In the records below, find the line with "bm.verts.new(c)" and the line with "p2 + p3) * t**3))"; return exactly those lines and every line between them.

* _Records for this task_:
*** Begin section ***
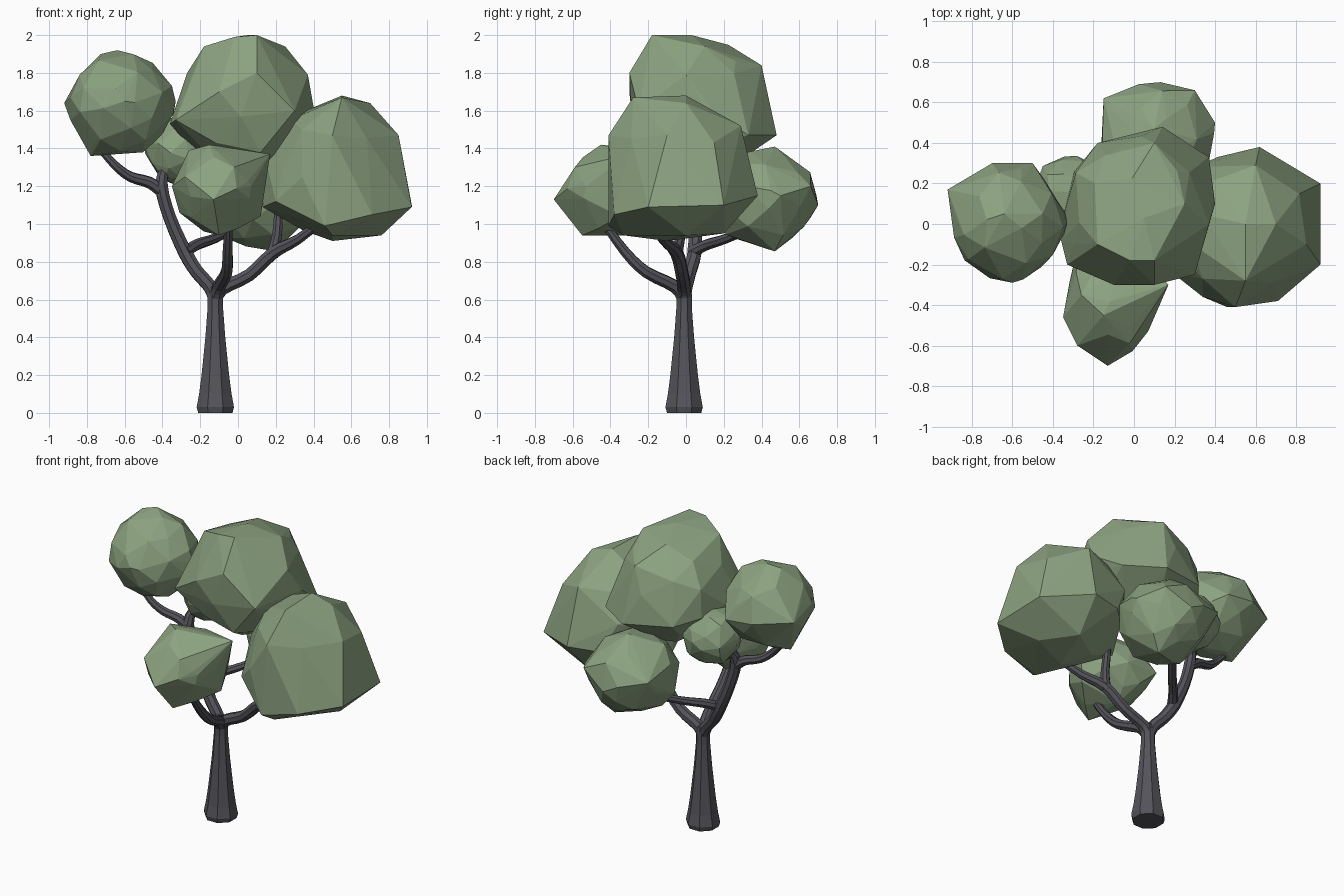
import bpy, bmesh, math, random
from mathutils import Vector, Euler


def material(name, rgb):
    m = bpy.data.materials.new(name)
    m.diffuse_color = (*rgb, 1)
    return m


LEAF = material("leaf_green", (0.262, 0.362, 0.217))
BARK = material("dark_bark", (0.09, 0.088, 0.104))


def finish(bm, name, mat):
    bmesh.ops.recalc_face_normals(bm, faces=bm.faces)
    me = bpy.data.meshes.new(name)
    bm.to_mesh(me)
    bm.free()
    me.materials.append(mat)
    bpy.context.collection.objects.link(bpy.data.objects.new(name, me))


def leaf_clump(name, lo, hi, corners=(), size=0.94, seed=0):
    """Jittered faceted ball filling a box, pulled out to a few sharp corners by a hull."""
    rnd = random.Random(seed)
    lo, hi = Vector(lo), Vector(hi)
    mid, half = (lo + hi) / 2, (hi - lo) / 2 * size
    turn = Euler([rnd.uniform(0, 6) for _ in range(3)]).to_matrix()
    ball = bmesh.new()
    bmesh.ops.create_icosphere(ball, subdivisions=2, radius=1)
    bm = bmesh.new()
    for v in ball.verts:
        jitter = Vector([rnd.uniform(-0.13, 0.13) for _ in range(3)])
        p = (turn @ v.co + jitter).normalized() * rnd.uniform(0.95, 1.04)
        bm.verts.new(mid + p * half)
    ball.free()
    for c in corners:
        bm.verts.new(c)
    bmesh.ops.convex_hull(bm, input=bm.verts[:])
    bmesh.ops.delete(bm, geom=[v for v in bm.verts if not v.link_faces], context='VERTS')
    finish(bm, name, LEAF)


def tube(name, pts, radii, sides=8, smooth=3):
    """Faceted tube swept along a smoothed path with changing radius."""
    pts = [Vector(p) for p in pts]
    path, rad = [], []
    for i in range(len(pts) - 1):
        p0, p1, p2 = pts[max(i - 1, 0)], pts[i], pts[i + 1]
        p3 = pts[min(i + 2, len(pts) - 1)]
        for s in range(smooth):
            t = s / smooth
            path.append(0.5 * (2 * p1 + (p2 - p0) * t + (2 * p0 - 5 * p1 + 4 * p2 - p3) * t**2
                               + (3 * p1 - p0 - 3 * p2 + p3) * t**3))
            rad.append(radii[i] + (radii[i + 1] - radii[i]) * t)
    path.append(pts[-1])
    rad.append(radii[-1])
    bm = bmesh.new()
    rings, side = [], Vector((1, 0, 0))
    for i, p in enumerate(path):
        d = (path[min(i + 1, len(path) - 1)] - path[max(i - 1, 0)]).normalized()
        side = (side - d * side.dot(d)).normalized()
        up = d.cross(side)
        rings.append([bm.verts.new(p + rad[i] * (side * math.cos(a) + up * math.sin(a)))
                      for a in (2 * math.pi * (k + 0.5) / sides for k in range(sides))])
    for r, q in zip(rings, rings[1:]):
        for k in range(sides):
            n = (k + 1) % sides
            bm.faces.new((r[k], r[n], q[n], q[k]))
    bm.faces.new(rings[0][::-1])
    bm.faces.new(rings[-1])
    finish(bm, name, BARK)


# Trunk with flared, slightly bevelled foot
X, Y = -0.12, -0.01
tube("trunk", [(X, Y, z) for z in (0, 0.03, 0.1, 0.2, 0.4, 0.56, 0.63, 0.67)],
     [0.098, 0.107, 0.093, 0.079, 0.057, 0.044, 0.044, 0.036], smooth=1)

# Main limbs
tube("left_limb", [(X, Y, 0.6), (-0.15, 0.0, 0.67), (-0.22, 0.02, 0.75), (-0.28, 0.045, 0.85),
                   (-0.36, 0.05, 1.03), (-0.405, 0.05, 1.2), (-0.38, 0.1, 1.31), (-0.34, 0.15, 1.4)],
     [0.038, 0.038, 0.038, 0.04, 0.036, 0.036, 0.024, 0.02])
tube("right_limb", [(X, Y, 0.6), (-0.08, -0.01, 0.66), (0.06, -0.02, 0.73), (0.19, -0.05, 0.85),
                    (0.32, -0.12, 0.92), (0.46, -0.2, 1.03)],
     [0.038, 0.038, 0.036, 0.036, 0.028, 0.022])
tube("front_limb", [(X, Y, 0.6), (-0.1, -0.06, 0.67), (-0.06, -0.21, 0.745), (-0.055, -0.32, 0.85),
                    (-0.05, -0.43, 1.0)],
     [0.038, 0.036, 0.032, 0.028, 0.022])

# Side branches
tube("left_branch", [(-0.40, 0.05, 1.17), (-0.47, 0.04, 1.22), (-0.57, 0.02, 1.25),
                     (-0.65, 0.0, 1.31), (-0.73, 0.0, 1.4)],
     [0.034, 0.032, 0.028, 0.024, 0.02])
tube("back_branch", [(-0.28, 0.03, 0.85), (-0.22, 0.11, 0.89), (-0.12, 0.22, 0.925),
                     (0.03, 0.4, 1.0)],
     [0.034, 0.03, 0.026, 0.022])
tube("top_branch", [(0.18, -0.05, 0.83), (0.205, -0.03, 0.93), (0.215, 0.0, 1.07),
                    (0.22, 0.0, 1.25)],
     [0.034, 0.028, 0.025, 0.02])

# Leaf clumps: bounding box, then the most prominent corners
leaf_clump("left_leaves", (-0.92, -0.29, 1.35), (-0.33, 0.30, 1.92), [
    (-0.92, 0.17, 1.64), (-0.81, 0, 1.8), (-0.64, 0.05, 1.92), (-0.52, 0, 1.87),
    (-0.6, -0.29, 1.65), (-0.33, 0, 1.65), (-0.78, 0, 1.36), (-0.5, 0.3, 1.6),
    (-0.7, 0.3, 1.62)], 0.96, 1)
leaf_clump("top_leaves", (-0.36, -0.30, 1.25), (0.40, 0.46, 1.98), [
    (-0.02, -0.18, 1.99), (0.1, -0.18, 2.0), (0.05, 0.03, 2.0), (0.37, 0, 1.79),
    (0.40, 0.1, 1.62), (0.37, 0.33, 1.47), (0.14, 0.48, 1.47), (0.1, 0.4, 1.84),
    (-0.18, 0.4, 1.5), (-0.36, -0.08, 1.53), (-0.33, -0.2, 1.55), (-0.1, -0.3, 1.7),
    (0.1, -0.3, 1.8), (0.3, -0.25, 1.6), (-0.18, -0.1, 1.94), (0.25, 0.1, 1.94),
    (-0.12, -0.2, 1.43), (0.12, -0.22, 1.38)], 0.96, 2)
leaf_clump("right_leaves", (0.14, -0.40, 0.91), (0.9, 0.35, 1.66), [
    (0.55, -0.28, 1.67), (0.55, 0, 1.68), (0.85, -0.1, 1.47), (0.7, 0, 1.64),
    (0.6, 0.29, 1.52), (0.92, 0.2, 1.1), (0.92, -0.2, 1.09), (0.62, 0.38, 1.15),
    (0.5, -0.41, 1.47), (0.71, -0.38, 1.05), (0.46, -0.41, 0.99), (0.2, -0.25, 1.12),
    (0.34, -0.36, 1.25), (0.41, 0.33, 1.15), (0.76, 0, 0.94), (0.5, -0.1, 0.91),
    (0.5, -0.33, 0.94), (0.6, 0.2, 0.95), (0.13, -0.05, 1.09)], 0.96, 3)
leaf_clump("front_leaves", (-0.35, -0.67, 0.93), (0.14, -0.08, 1.42), [
    (0.17, -0.3, 1.37), (-0.26, -0.35, 1.39), (-0.15, -0.45, 1.42), (-0.13, -0.7, 1.13),
    (-0.28, -0.6, 1.25), (-0.35, -0.46, 1.2), (0.07, -0.53, 1.2), (-0.31, -0.4, 1.06),
    (0.12, -0.35, 1.04), (-0.1, -0.55, 0.94), (-0.1, -0.28, 0.94), (-0.28, -0.12, 1.15)],
    0.93, 4)
leaf_clump("back_leaves", (-0.19, 0.11, 0.86), (0.40, 0.70, 1.41), [
    (0.3, 0.66, 1.2), (-0.15, 0.62, 1.2), (0.4, 0.5, 1.15), (0.1, 0.47, 1.41),
    (0.13, 0.7, 1.1), (0.2, 0.47, 0.855)], 0.97, 5)
leaf_clump("small_leaves", (-0.50, -0.02, 1.21), (-0.12, 0.34, 1.58), [(-0.5, 0.15, 1.42)], 1.0, 6)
*** End section ***
* _Written solution_:
        bm.verts.new(c)
    bmesh.ops.convex_hull(bm, input=bm.verts[:])
    bmesh.ops.delete(bm, geom=[v for v in bm.verts if not v.link_faces], context='VERTS')
    finish(bm, name, LEAF)


def tube(name, pts, radii, sides=8, smooth=3):
    """Faceted tube swept along a smoothed path with changing radius."""
    pts = [Vector(p) for p in pts]
    path, rad = [], []
    for i in range(len(pts) - 1):
        p0, p1, p2 = pts[max(i - 1, 0)], pts[i], pts[i + 1]
        p3 = pts[min(i + 2, len(pts) - 1)]
        for s in range(smooth):
            t = s / smooth
            path.append(0.5 * (2 * p1 + (p2 - p0) * t + (2 * p0 - 5 * p1 + 4 * p2 - p3) * t**2
                               + (3 * p1 - p0 - 3 * p2 + p3) * t**3))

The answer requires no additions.